**TASK INSTRUCTIONS**. Exact copies of all entries are needed. Pictures are to be left out.

*** Block opens ***

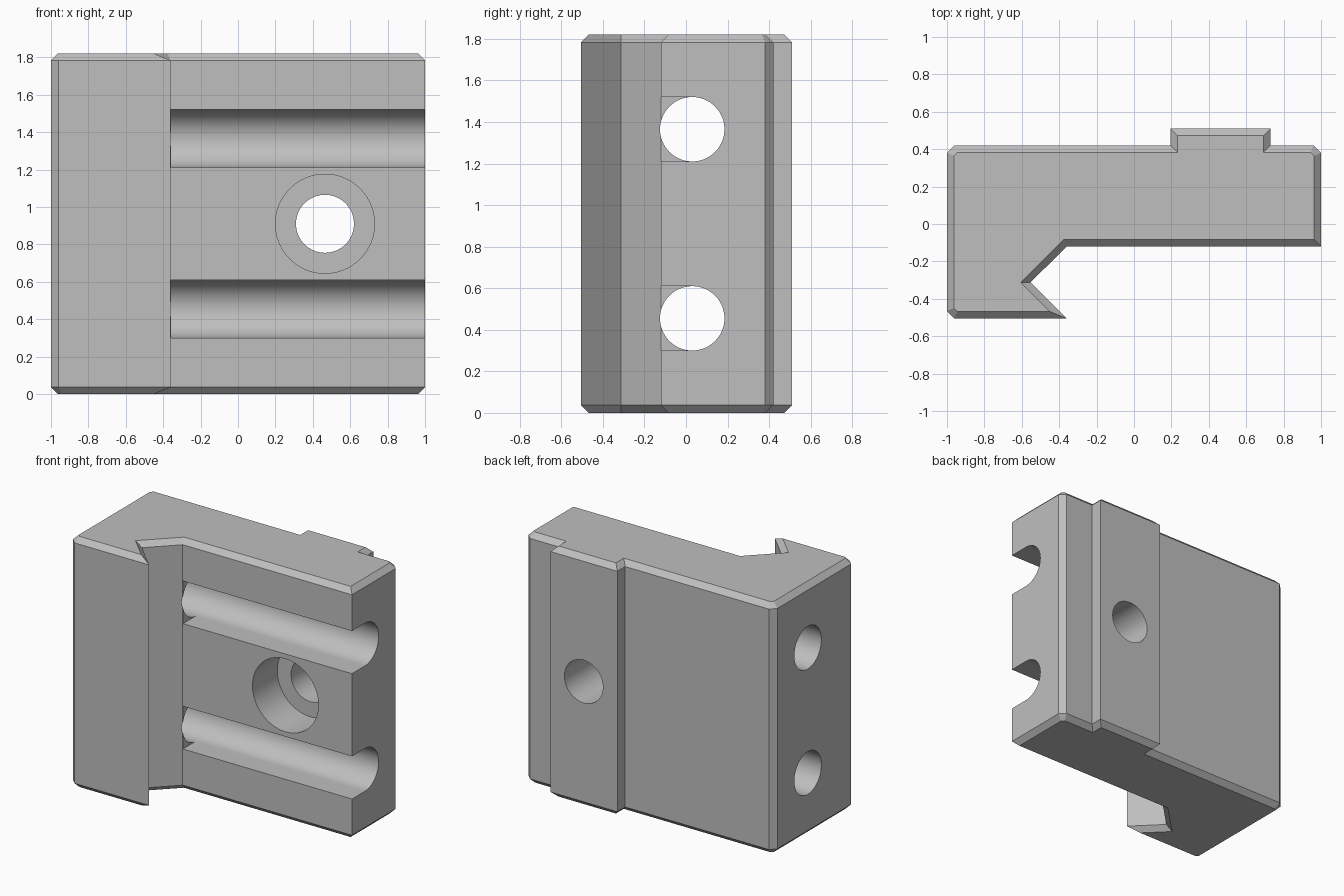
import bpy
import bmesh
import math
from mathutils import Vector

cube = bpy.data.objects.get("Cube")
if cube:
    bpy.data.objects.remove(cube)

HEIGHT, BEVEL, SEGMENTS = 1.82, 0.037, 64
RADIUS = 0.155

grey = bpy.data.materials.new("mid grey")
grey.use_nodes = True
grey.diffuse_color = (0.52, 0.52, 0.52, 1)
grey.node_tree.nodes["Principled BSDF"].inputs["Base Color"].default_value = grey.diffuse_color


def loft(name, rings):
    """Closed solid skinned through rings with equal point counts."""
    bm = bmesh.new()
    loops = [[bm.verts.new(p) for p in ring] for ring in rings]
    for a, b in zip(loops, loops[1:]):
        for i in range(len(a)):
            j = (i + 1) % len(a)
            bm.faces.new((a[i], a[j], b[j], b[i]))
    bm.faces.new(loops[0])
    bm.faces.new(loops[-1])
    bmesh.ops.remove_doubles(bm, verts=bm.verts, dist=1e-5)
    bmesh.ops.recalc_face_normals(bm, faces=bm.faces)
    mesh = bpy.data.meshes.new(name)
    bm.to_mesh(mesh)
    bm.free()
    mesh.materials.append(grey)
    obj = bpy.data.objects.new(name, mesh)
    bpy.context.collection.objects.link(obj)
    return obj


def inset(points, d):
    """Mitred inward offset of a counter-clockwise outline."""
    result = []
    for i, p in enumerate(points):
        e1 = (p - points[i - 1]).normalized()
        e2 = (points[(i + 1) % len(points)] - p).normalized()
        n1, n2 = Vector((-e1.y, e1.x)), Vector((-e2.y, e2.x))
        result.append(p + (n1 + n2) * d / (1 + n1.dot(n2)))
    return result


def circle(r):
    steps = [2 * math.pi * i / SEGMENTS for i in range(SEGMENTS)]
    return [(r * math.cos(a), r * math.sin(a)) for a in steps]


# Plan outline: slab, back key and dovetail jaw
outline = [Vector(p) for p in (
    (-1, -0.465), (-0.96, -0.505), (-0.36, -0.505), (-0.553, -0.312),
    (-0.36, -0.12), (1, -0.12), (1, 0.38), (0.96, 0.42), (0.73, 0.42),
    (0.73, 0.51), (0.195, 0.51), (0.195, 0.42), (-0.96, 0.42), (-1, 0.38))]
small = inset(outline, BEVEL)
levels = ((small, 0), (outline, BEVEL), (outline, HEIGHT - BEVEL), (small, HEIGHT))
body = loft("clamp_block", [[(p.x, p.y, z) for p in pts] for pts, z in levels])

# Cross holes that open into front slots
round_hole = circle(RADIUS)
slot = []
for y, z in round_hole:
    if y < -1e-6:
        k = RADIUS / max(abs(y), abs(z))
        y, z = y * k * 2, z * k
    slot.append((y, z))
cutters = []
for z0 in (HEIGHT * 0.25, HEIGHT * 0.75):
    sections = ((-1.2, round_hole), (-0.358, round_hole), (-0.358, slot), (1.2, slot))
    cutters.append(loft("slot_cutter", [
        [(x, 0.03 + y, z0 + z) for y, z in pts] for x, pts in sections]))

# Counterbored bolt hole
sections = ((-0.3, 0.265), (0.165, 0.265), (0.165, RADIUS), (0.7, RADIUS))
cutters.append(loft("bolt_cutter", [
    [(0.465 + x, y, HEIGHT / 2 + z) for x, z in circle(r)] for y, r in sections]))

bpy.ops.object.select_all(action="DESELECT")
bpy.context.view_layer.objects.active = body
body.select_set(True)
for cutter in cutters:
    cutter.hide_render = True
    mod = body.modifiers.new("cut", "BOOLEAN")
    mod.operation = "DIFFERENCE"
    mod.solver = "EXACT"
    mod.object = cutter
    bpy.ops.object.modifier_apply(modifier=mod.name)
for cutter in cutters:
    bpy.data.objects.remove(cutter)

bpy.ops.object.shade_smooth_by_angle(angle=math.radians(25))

*** Block closes ***

**EXERCISE SOLUTION**.
import bpy
import bmesh
import math
from mathutils import Vector

cube = bpy.data.objects.get("Cube")
if cube:
    bpy.data.objects.remove(cube)

HEIGHT, BEVEL, SEGMENTS = 1.82, 0.037, 64
RADIUS = 0.155

grey = bpy.data.materials.new("mid grey")
grey.use_nodes = True
grey.diffuse_color = (0.52, 0.52, 0.52, 1)
grey.node_tree.nodes["Principled BSDF"].inputs["Base Color"].default_value = grey.diffuse_color


def loft(name, rings):
    """Closed solid skinned through rings with equal point counts."""
    bm = bmesh.new()
    loops = [[bm.verts.new(p) for p in ring] for ring in rings]
    for a, b in zip(loops, loops[1:]):
        for i in range(len(a)):
            j = (i + 1) % len(a)
            bm.faces.new((a[i], a[j], b[j], b[i]))
    bm.faces.new(loops[0])
    bm.faces.new(loops[-1])
    bmesh.ops.remove_doubles(bm, verts=bm.verts, dist=1e-5)
    bmesh.ops.recalc_face_normals(bm, faces=bm.faces)
    mesh = bpy.data.meshes.new(name)
    bm.to_mesh(mesh)
    bm.free()
    mesh.materials.append(grey)
    obj = bpy.data.objects.new(name, mesh)
    bpy.context.collection.objects.link(obj)
    return obj


def inset(points, d):
    """Mitred inward offset of a counter-clockwise outline."""
    result = []
    for i, p in enumerate(points):
        e1 = (p - points[i - 1]).normalized()
        e2 = (points[(i + 1) % len(points)] - p).normalized()
        n1, n2 = Vector((-e1.y, e1.x)), Vector((-e2.y, e2.x))
        result.append(p + (n1 + n2) * d / (1 + n1.dot(n2)))
    return result


def circle(r):
    steps = [2 * math.pi * i / SEGMENTS for i in range(SEGMENTS)]
    return [(r * math.cos(a), r * math.sin(a)) for a in steps]


# Plan outline: slab, back key and dovetail jaw
outline = [Vector(p) for p in (
    (-1, -0.465), (-0.96, -0.505), (-0.36, -0.505), (-0.553, -0.312),
    (-0.36, -0.12), (1, -0.12), (1, 0.38), (0.96, 0.42), (0.73, 0.42),
    (0.73, 0.51), (0.195, 0.51), (0.195, 0.42), (-0.96, 0.42), (-1, 0.38))]
small = inset(outline, BEVEL)
levels = ((small, 0), (outline, BEVEL), (outline, HEIGHT - BEVEL), (small, HEIGHT))
body = loft("clamp_block", [[(p.x, p.y, z) for p in pts] for pts, z in levels])

# Cross holes that open into front slots
round_hole = circle(RADIUS)
slot = []
for y, z in round_hole:
    if y < -1e-6:
        k = RADIUS / max(abs(y), abs(z))
        y, z = y * k * 2, z * k
    slot.append((y, z))
cutters = []
for z0 in (HEIGHT * 0.25, HEIGHT * 0.75):
    sections = ((-1.2, round_hole), (-0.358, round_hole), (-0.358, slot), (1.2, slot))
    cutters.append(loft("slot_cutter", [
        [(x, 0.03 + y, z0 + z) for y, z in pts] for x, pts in sections]))

# Counterbored bolt hole
sections = ((-0.3, 0.265), (0.165, 0.265), (0.165, RADIUS), (0.7, RADIUS))
cutters.append(loft("bolt_cutter", [
    [(0.465 + x, y, HEIGHT / 2 + z) for x, z in circle(r)] for y, r in sections]))

bpy.ops.object.select_all(action="DESELECT")
bpy.context.view_layer.objects.active = body
body.select_set(True)
for cutter in cutters:
    cutter.hide_render = True
    mod = body.modifiers.new("cut", "BOOLEAN")
    mod.operation = "DIFFERENCE"
    mod.solver = "EXACT"
    mod.object = cutter
    bpy.ops.object.modifier_apply(modifier=mod.name)
for cutter in cutters:
    bpy.data.objects.remove(cutter)

bpy.ops.object.shade_smooth_by_angle(angle=math.radians(25))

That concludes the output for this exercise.